According to the Arlington, Virginia police department, the 41-year-old chief drunkenly “approached a female victim in a parking lot and grabbed her breasts and buttocks.” The report says that the woman tried to fight him off when he tried to touch her again and alerted the police. A mugshot released by the police department shows Krusinski with a scratched face as a result of the altercation. He was held on a $5,000 unsecured bond.
As of Monday, Krusinski was stripped of his title, Air Force spokesman Maj. Eric Badger said.
“If these allegations are true, this is one more example on a long list of how fundamentally broken the military justice system and culture are,” Nancy Parrish, the president of Protect Our Defenders, an advocacy group for the survivors of military sexual assault, told Wired. “The idea that the head of the Air Force’s Sexual Assault Prevention and Response Office could be arrested for sexual assault indicates the depth of the problem. It’s outrageous.”
Krusinski attended the U.S. Air Force Academy and has served in Afghanistan, as well as the deputy expeditionary mission support group commander at Joint Base Balad in Iraq, reports Stars and Stripes. He was also commander of the 6th Force Support Squadron at MacDill Air Force Base in Tampa, Florida.

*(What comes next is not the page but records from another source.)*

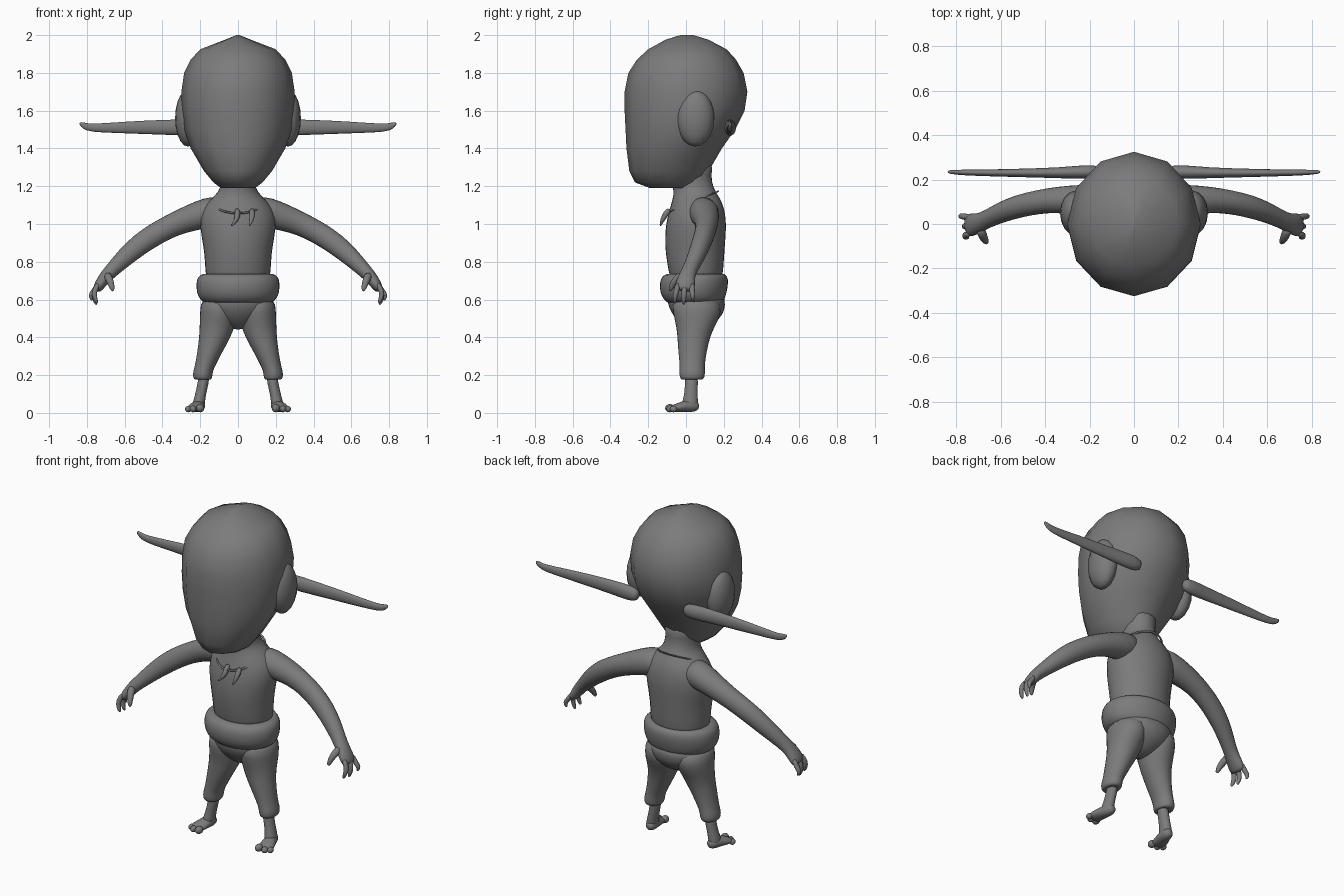
import bpy, bmesh, math
from mathutils import Vector

cube = bpy.data.objects.get("Cube")
if cube:
    bpy.data.objects.remove(cube, do_unlink=True)


def make_material(name, colour):
    mat = bpy.data.materials.new(name)
    mat.use_nodes = True
    mat.diffuse_color = colour
    mat.node_tree.nodes["Principled BSDF"].inputs["Base Color"].default_value = colour
    return mat


clay = make_material("plain grey", (0.2, 0.2, 0.2, 1))


def finish(bm, name, mirror=False, levels=0):
    """Turn a bmesh into a smooth, optionally mirrored object."""
    bmesh.ops.recalc_face_normals(bm, faces=bm.faces)
    mesh = bpy.data.meshes.new(name)
    bm.to_mesh(mesh)
    bm.free()
    mesh.materials.append(clay)
    mesh.polygons.foreach_set("use_smooth", [True] * len(mesh.polygons))
    obj = bpy.data.objects.new(name, mesh)
    bpy.context.collection.objects.link(obj)
    if mirror:
        mod = obj.modifiers.new("mirror", "MIRROR")
        mod.use_mirror_merge = False
    if levels:
        mod = obj.modifiers.new("smooth", "SUBSURF")
        mod.levels = mod.render_levels = levels
    return obj


def skin_rings(bm, rings):
    """Bridge rings of points and cap both ends."""
    loops = [[bm.verts.new(p) for p in ring] for ring in rings]
    count = len(loops[0])
    for low, high in zip(loops, loops[1:]):
        for i in range(count):
            j = (i + 1) % count
            bm.faces.new((low[i], low[j], high[j], high[i]))
    bm.faces.new(loops[0])
    bm.faces.new(loops[-1])


def ellipse(centre, u, v, sides):
    turn = [math.tau * i / sides for i in range(sides)]
    return [centre + u * math.cos(t) + v * math.sin(t) for t in turn]


def stack(bm, rows, sides=16):
    """Level rings: height, centre x, half width, front y, back y."""
    skin_rings(bm, [ellipse(Vector((x, (front + back) / 2, z)), Vector((w, 0, 0)),
                            Vector((0, (back - front) / 2, 0)), sides)
                    for z, x, w, front, back in rows])


def tube(bm, rows, sides=12, side_ref=(0, 1, 0)):
    """Rings square to a path: x, y, z, radius along side_ref, other radius."""
    pts = [Vector(r[:3]) for r in rows]
    rings = []
    for i, row in enumerate(rows):
        tangent = (pts[min(i + 1, len(pts) - 1)] - pts[max(i - 1, 0)]).normalized()
        ref = Vector(side_ref)
        u = (ref - tangent * ref.dot(tangent)).normalized()
        v = tangent.cross(u)
        rings.append(ellipse(pts[i], u * row[3], v * row[4], sides))
    skin_rings(bm, rings)


def blob(bm, centre, size):
    made = bmesh.ops.create_uvsphere(bm, u_segments=16, v_segments=10, radius=1)
    bmesh.ops.scale(bm, vec=size, verts=made["verts"])
    bmesh.ops.translate(bm, vec=centre, verts=made["verts"])


# Head: tall blank face with a peaked crown
bm = bmesh.new()
stack(bm, [
    (1.19, 0, .09, -.19, .04), (1.22, 0, .13, -.27, .09), (1.28, 0, .18, -.3, .12),
    (1.4, 0, .25, -.315, .19), (1.5, 0, .285, -.32, .26), (1.6, 0, .3, -.325, .31),
    (1.7, 0, .3, -.325, .325), (1.8, 0, .285, -.305, .305), (1.87, 0, .25, -.26, .265),
    (1.925, 0, .2, -.2, .215), (1.975, 0, .07, -.11, .12), (2, 0, .008, -.03, .04),
], sides=12)
finish(bm, "head")

# Side folds of the head
bm = bmesh.new()
blob(bm, (.265, .05, 1.56), (.068, .1, .15))
finish(bm, "temple_folds", mirror=True)

# Long straight ears
bm = bmesh.new()
tube(bm, [
    (.15, .235, 1.51, .025, .03), (.2, .235, 1.51, .035, .048), (.33, .23, 1.512, .025, .043),
    (.5, .23, 1.512, .02, .037), (.65, .23, 1.51, .016, .029), (.78, .232, 1.508, .013, .022),
    (.815, .234, 1.52, .01, .019), (.84, .235, 1.535, .007, .006),
])
finish(bm, "long_ears", mirror=True, levels=1)

# Neck and torso
bm = bmesh.new()
stack(bm, [
    (.66, 0, .17, -.08, .19), (.75, 0, .177, -.095, .2), (.85, 0, .182, -.113, .207),
    (.93, 0, .197, -.115, .213), (1, 0, .207, -.11, .217), (1.06, 0, .2, -.095, .21),
    (1.11, 0, .17, -.08, .197), (1.155, 0, .12, -.068, .17), (1.19, 0, .093, -.07, .148),
    (1.26, 0, .092, -.085, .13), (1.34, 0, .11, -.1, .16),
])
finish(bm, "torso", levels=1)

# Arms reaching out and down to the palms
bm = bmesh.new()
tube(bm, [
    (.08, .085, 1.075, .08, .08), (.16, .095, 1.06, .085, .085), (.25, .107, 1.033, .073, .073),
    (.34, .11, .998, .061, .064), (.43, .1, .952, .056, .062), (.52, .08, .893, .054, .06),
    (.6, .052, .823, .048, .051), (.66, .022, .763, .041, .041), (.7, .004, .722, .045, .036),
    (.735, -.005, .675, .056, .03), (.752, -.008, .645, .05, .022),
])
finish(bm, "arms", mirror=True, levels=1)

# Three fingers and a thumb on each hand
bm = bmesh.new()
for root_y, tip_x, tip_y, tip_z in ((-.042, .745, -.06, .578), (-.006, .748, -.012, .57),
                                    (.03, .772, .036, .592)):
    tube(bm, [
        (.735, root_y, .69, .016, .016), (.765, (root_y + tip_y) / 2, .64, .016, .016),
        (tip_x + .012, tip_y, tip_z + .03, .014, .014), (tip_x, tip_y, tip_z, .007, .007),
    ], sides=8)
tube(bm, [
    (.695, -.015, .735, .026, .026), (.68, -.055, .705, .022, .022),
    (.668, -.078, .67, .017, .017), (.662, -.085, .642, .008, .008),
], sides=8, side_ref=(1, 0, 0))
finish(bm, "fingers", mirror=True, levels=1)

# Rolled waistband
bm = bmesh.new()
stack(bm, [
    (.57, 0, .17, -.09, .19), (.6, 0, .205, -.12, .205), (.635, 0, .222, -.14, .218),
    (.69, 0, .225, -.143, .227), (.722, 0, .215, -.13, .222), (.738, 0, .19, -.105, .205),
    (.736, 0, .16, -.07, .18),
], sides=20)
finish(bm, "waistband", levels=1)

# Trouser seat
bm = bmesh.new()
stack(bm, [
    (.44, 0, .03, .02, .09), (.47, 0, .09, -.03, .15), (.52, 0, .17, -.075, .2),
    (.57, 0, .19, -.1, .212), (.64, 0, .2, -.11, .21),
])
finish(bm, "trouser_seat", levels=1)

# Trouser legs with gathered cuffs
bm = bmesh.new()
stack(bm, [
    (.62, .1, .1, -.08, .18), (.53, .1, .103, -.073, .195), (.46, .11, .095, -.053, .155),
    (.4, .122, .085, -.047, .128), (.32, .15, .067, -.042, .11), (.25, .174, .055, -.034, .1),
    (.225, .184, .053, -.036, .102), (.19, .188, .053, -.036, .101), (.174, .186, .044, -.026, .09),
    (.178, .184, .03, -.01, .07),
])
finish(bm, "trouser_legs", mirror=True, levels=1)

# Ankles
bm = bmesh.new()
stack(bm, [
    (.22, .175, .03, -.005, .065), (.15, .186, .03, -.006, .063), (.09, .2, .029, -.01, .062),
    (.05, .208, .034, -.025, .065), (.02, .21, .03, -.02, .06),
])
finish(bm, "ankles", mirror=True, levels=1)

# Feet with toes
bm = bmesh.new()
tube(bm, [
    (.2, .07, .034, .015, .015), (.203, .05, .036, .032, .032), (.21, .01, .037, .036, .034),
    (.222, -.035, .03, .045, .026), (.23, -.065, .024, .045, .02), (.232, -.08, .022, .035, .012),
], side_ref=(1, 0, 0))
for x, y, size in ((.2, -.085, .022), (.238, -.084, .018), (.264, -.066, .017)):
    blob(bm, (x, y, size + .003), (size, size * 1.2, size))
finish(bm, "feet", mirror=True, levels=1)

# Necklace cord, tilted down towards the chest
bm = bmesh.new()
steps = 40
cord = []
for i in range(steps):
    t = math.tau * i / steps
    lean = math.sin(t)
    cord.append(Vector((.13 * math.cos(t), .03 + .14 * lean, 1.115 + .058 * lean)))
centre = Vector((0, .03, 1.115))
rings = []
for p in cord:
    out = (p - centre).normalized() * .005
    rings.append([bm.verts.new(q) for q in ellipse(p, out, Vector((0, 0, .005)), 6)])
for i, ring in enumerate(rings):
    after = rings[(i + 1) % steps]
    for a in range(6):
        b = (a + 1) % 6
        bm.faces.new((ring[a], ring[b], after[b], after[a]))
finish(bm, "necklace_cord")

# Two curved fangs hanging from the cord
bm = bmesh.new()
for x, bend in ((-.005, -.035), (.073, -.015)):
    tube(bm, [
        (x, -.085, 1.08, .012, .012), (x + .003, -.105, 1.058, .018, .018),
        (x, -.125, 1.022, .014, .014), (x + bend, -.138, .986, .003, .003),
    ], sides=8, side_ref=(1, 0, 0))
finish(bm, "necklace_fangs", levels=1)
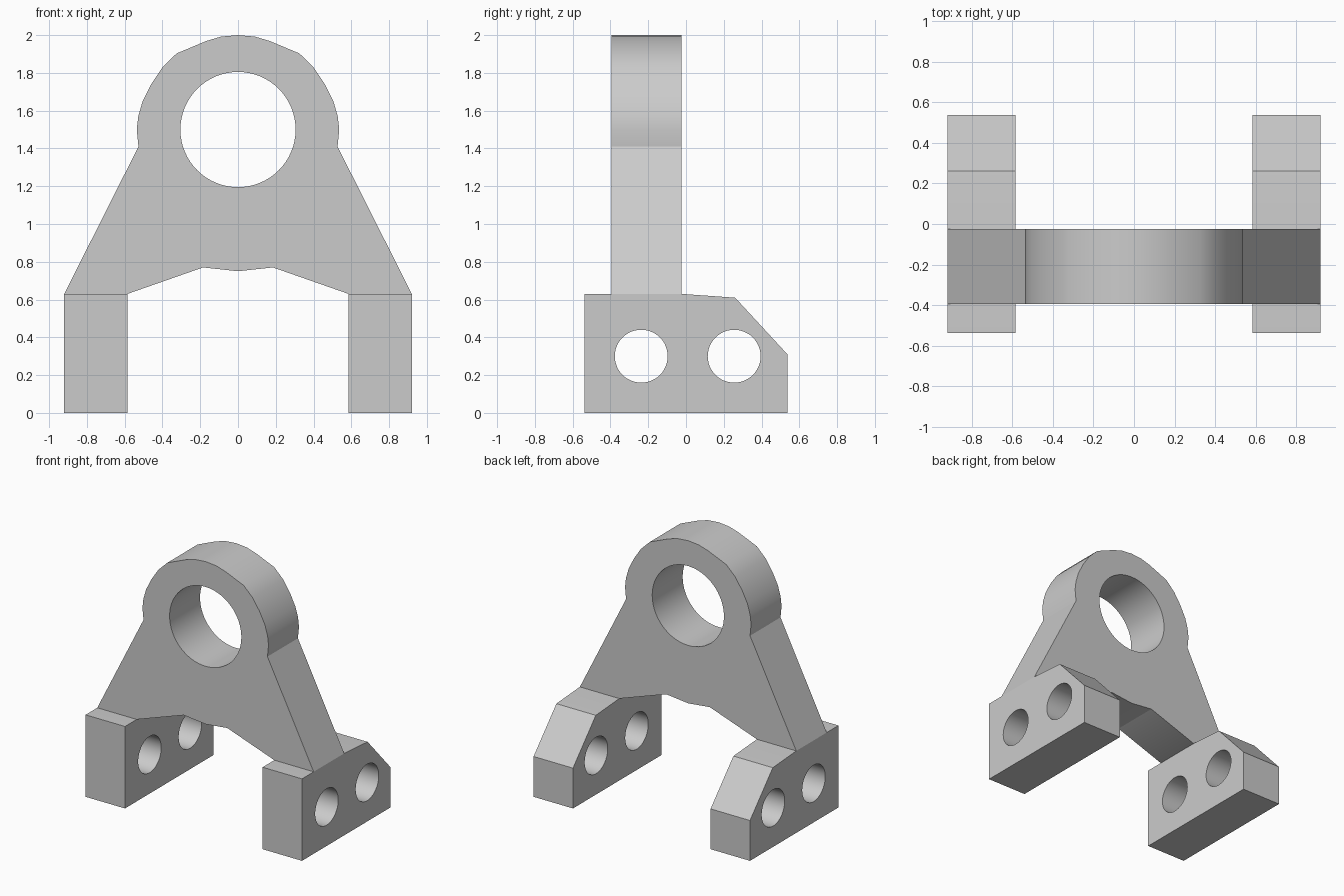
import bpy, bmesh, math
from mathutils import Vector

cube = bpy.data.objects.get("Cube")
if cube:
    bpy.data.objects.remove(cube)

steel = bpy.data.materials.new("light_grey_steel")
steel.use_nodes = True
steel.diffuse_color = (0.6, 0.6, 0.6, 1)
steel.node_tree.nodes["Principled BSDF"].inputs["Base Color"].default_value = (0.6, 0.6, 0.6, 1)


def circle(u, v, radius, sides=48):
    steps = [2 * math.pi * i / sides for i in range(sides)]
    return [(u + radius * math.cos(a), v + radius * math.sin(a)) for a in steps]


def pierced_plate(name, outline, holes, place, depth):
    """Fill an outline with holes, then extrude it along depth."""
    bm = bmesh.new()
    for loop in [outline] + holes:
        verts = [bm.verts.new(place(u, v)) for u, v in loop]
        for a, b in zip(verts, verts[1:] + verts[:1]):
            bm.edges.new((a, b))
    bmesh.ops.triangle_fill(bm, edges=bm.edges[:], use_beauty=True)
    result = bmesh.ops.extrude_face_region(bm, geom=bm.faces[:], use_keep_orig=True)
    moved = [g for g in result["geom"] if isinstance(g, bmesh.types.BMVert)]
    bmesh.ops.translate(bm, verts=moved, vec=Vector(depth))
    bmesh.ops.recalc_face_normals(bm, faces=bm.faces[:])
    mesh = bpy.data.meshes.new(name)
    bm.to_mesh(mesh)
    bm.free()
    mesh.materials.append(steel)
    obj = bpy.data.objects.new(name, mesh)
    bpy.context.collection.objects.link(obj)
    bpy.ops.object.select_all(action="DESELECT")
    obj.select_set(True)
    bpy.context.view_layer.objects.active = obj
    bpy.ops.object.shade_smooth_by_angle(angle=math.radians(22))
    return obj


# Upright plate: right half from the bottom middle up to the crown, then mirrored
half = [(0, 0.75), (0.185, 0.77), (0.585, 0.63), (0.92, 0.63), (0.527, 1.41),
        (0.536, 1.5), (0.528, 1.57), (0.505, 1.65), (0.46, 1.74), (0.4, 1.83),
        (0.325, 1.903), (0.17, 1.968), (0.09, 1.992), (0, 2)]
outline = half + [(-x, z) for x, z in half[-2:0:-1]]
pierced_plate("upright_plate", outline, [circle(0, 1.5, 0.305, 64)],
              lambda x, z: (x, -0.395, z), (0, 0.37, 0))

# Feet: chamfered blocks with two cross bores each
foot = [(-0.537, 0), (0.537, 0), (0.537, 0.31), (0.26, 0.61), (-0.025, 0.63), (-0.537, 0.63)]
bores = [circle(y, 0.3, 0.14) for y in (-0.237, 0.255)]
for name, x0 in (("left_foot", 0.585), ("right_foot", -0.92)):
    pierced_plate(name, foot, bores, lambda y, z: (x0, y, z), (0.335, 0, 0))
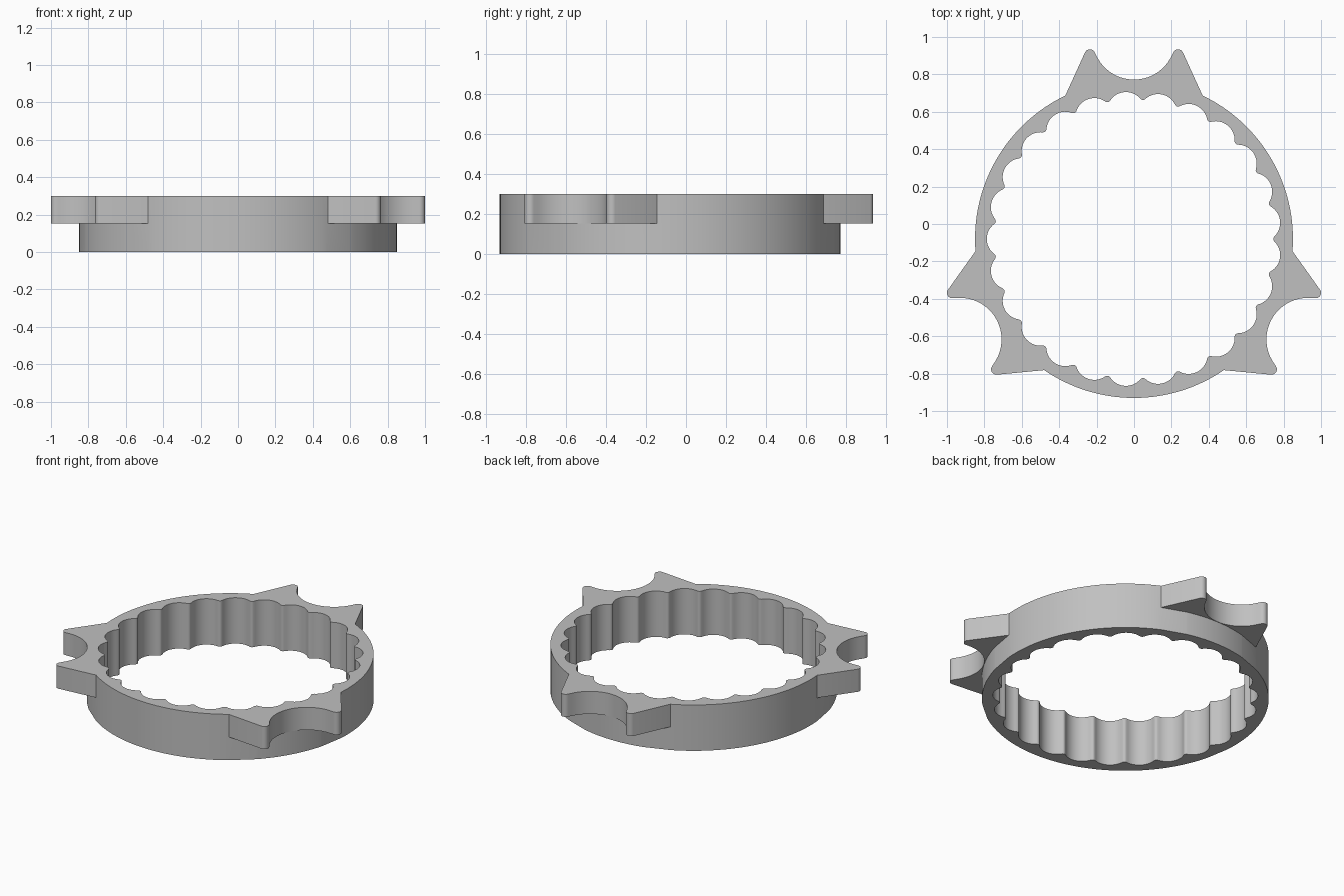
import bpy, bmesh
from math import atan2, cos, sin, radians, degrees, hypot, pi

cube = bpy.data.objects.get("Cube")
if cube:
    bpy.data.objects.remove(cube, do_unlink=True)

CENTRE_Y = -0.08      # ring axis
RING_R = 0.85         # outer ring radius
TOP, LUG_Z = 0.30, 0.152
TEETH = 25


def arc(cx, cy, r, start, end, steps):
    """Points along a circular arc, angles in degrees."""
    angles = [radians(start + (end - start) * i / steps) for i in range(steps + 1)]
    return [(cx + r * cos(a), cy + r * sin(a)) for a in angles]


def rotate(points, degs):
    c, s = cos(radians(degs)), sin(radians(degs))
    return [(x * c - y * s, x * s + y * c) for x, y in points]


# Horned lug outline: straight flank, rounded tip, round notch, mirrored
def lug_outline():
    tip_x, tip_y, tip_r = 0.236, 0.985, 0.029
    notch_y, notch_r = 1.074, 0.222
    base = arc(0, 0, RING_R, 64.4, 64.4, 1)[0]
    flank = degrees(atan2(base[0] - tip_x, tip_y - base[1]))
    contact = degrees(atan2(notch_y - tip_y, tip_x))
    horn = arc(tip_x, tip_y, tip_r, flank, 180 - contact, 8)
    notch = arc(0, notch_y, notch_r, -contact, contact - 180, 28)
    right = [base] + horn
    return right + notch[1:-1] + [(-x, y) for x, y in reversed(right)]


# Outer contour: three lugs joined by plain ring arcs
def outer_contour():
    points = []
    for turn in (0, 120, 240):
        points += rotate(lug_outline(), turn)
        points += arc(0, 0, RING_R, turn + 115.6, turn + 184.4, 32)[1:-1]
    return points


# Inner contour: round scoops separated by small rounded cusps
def inner_contour():
    step = 360 / TEETH
    scoop_d, scoop_r, cusp_d, cusp_r = 0.686, 0.101, 0.761, 0.016
    cx, cy = cusp_d * cos(radians(step / 2)), cusp_d * sin(radians(step / 2))
    reach = degrees(atan2(cy, cx - scoop_d))
    scoop = arc(scoop_d, 0, scoop_r, -reach, reach, 14)
    half = reach - step / 2
    cusp = rotate(arc(cusp_d, 0, cusp_r, 180 + half, 180 - half, 6)[1:-1], step / 2)
    points = []
    for k in range(TEETH):
        points += rotate(scoop + cusp, (k + 0.5) * step)
    return points


bm = bmesh.new()


def add_loop(points, z):
    return [bm.verts.new((x, y + CENTRE_Y, z)) for x, y in points]


def bridge(a, b):
    """Wall between two loops, skipping vertices the loops share."""
    for i in range(len(a)):
        j = (i + 1) % len(a)
        corners = list(dict.fromkeys((a[i], a[j], b[j], b[i])))
        if len(corners) > 2:
            bm.faces.new(corners)


def cap(*loops):
    """Flat annular face between an outer and an inner loop."""
    edges = [bm.edges.get((l[i - 1], l[i])) for l in loops for i in range(len(l))]
    bmesh.ops.triangle_fill(bm, edges=edges, use_beauty=True, use_dissolve=False)


outer = outer_contour()
ring = [(x * RING_R / hypot(x, y), y * RING_R / hypot(x, y)) for x, y in outer]
inner = inner_contour()

outer_top = add_loop(outer, TOP)
outer_low = add_loop(outer, LUG_Z)
# The ring wall shares the contour's vertices wherever there is no lug
ring_mid = []
for low, o, p in zip(outer_low, outer, ring):
    on_ring = hypot(*o) - RING_R < 0.0005
    ring_mid.append(low if on_ring else add_loop([p], LUG_Z)[0])
ring_bottom = add_loop(ring, 0)
inner_top = add_loop(inner, TOP)
inner_bottom = add_loop(inner, 0)

bridge(outer_top, outer_low)       # upper outside wall
bridge(outer_low, ring_mid)        # undersides of the lugs
bridge(ring_mid, ring_bottom)      # lower outside wall
bridge(inner_top, inner_bottom)    # scalloped bore
cap(outer_top, inner_top)
cap(ring_bottom, inner_bottom)
bmesh.ops.recalc_face_normals(bm, faces=bm.faces)

mesh = bpy.data.meshes.new("scalloped_ring")
bm.to_mesh(mesh)
bm.free()
body = bpy.data.objects.new("scalloped_ring", mesh)
bpy.context.collection.objects.link(body)

# Plain grey material
grey = bpy.data.materials.new("plain_grey")
grey.use_nodes = True
colour = (0.53, 0.53, 0.53, 1)
grey.diffuse_color = colour
grey.node_tree.nodes["Principled BSDF"].inputs["Base Color"].default_value = colour
mesh.materials.append(grey)

bpy.ops.object.select_all(action="DESELECT")
body.select_set(True)
bpy.context.view_layer.objects.active = body
bpy.ops.object.shade_smooth_by_angle(angle=pi / 6)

The incident coincidentally happened just days before the Pentagon is scheduled to release updated numbers of the rise of sexual assaults in the military. The number of reported sexual assaults increased by six percent, from 3,192 in 2011 to 3,374 in 2012.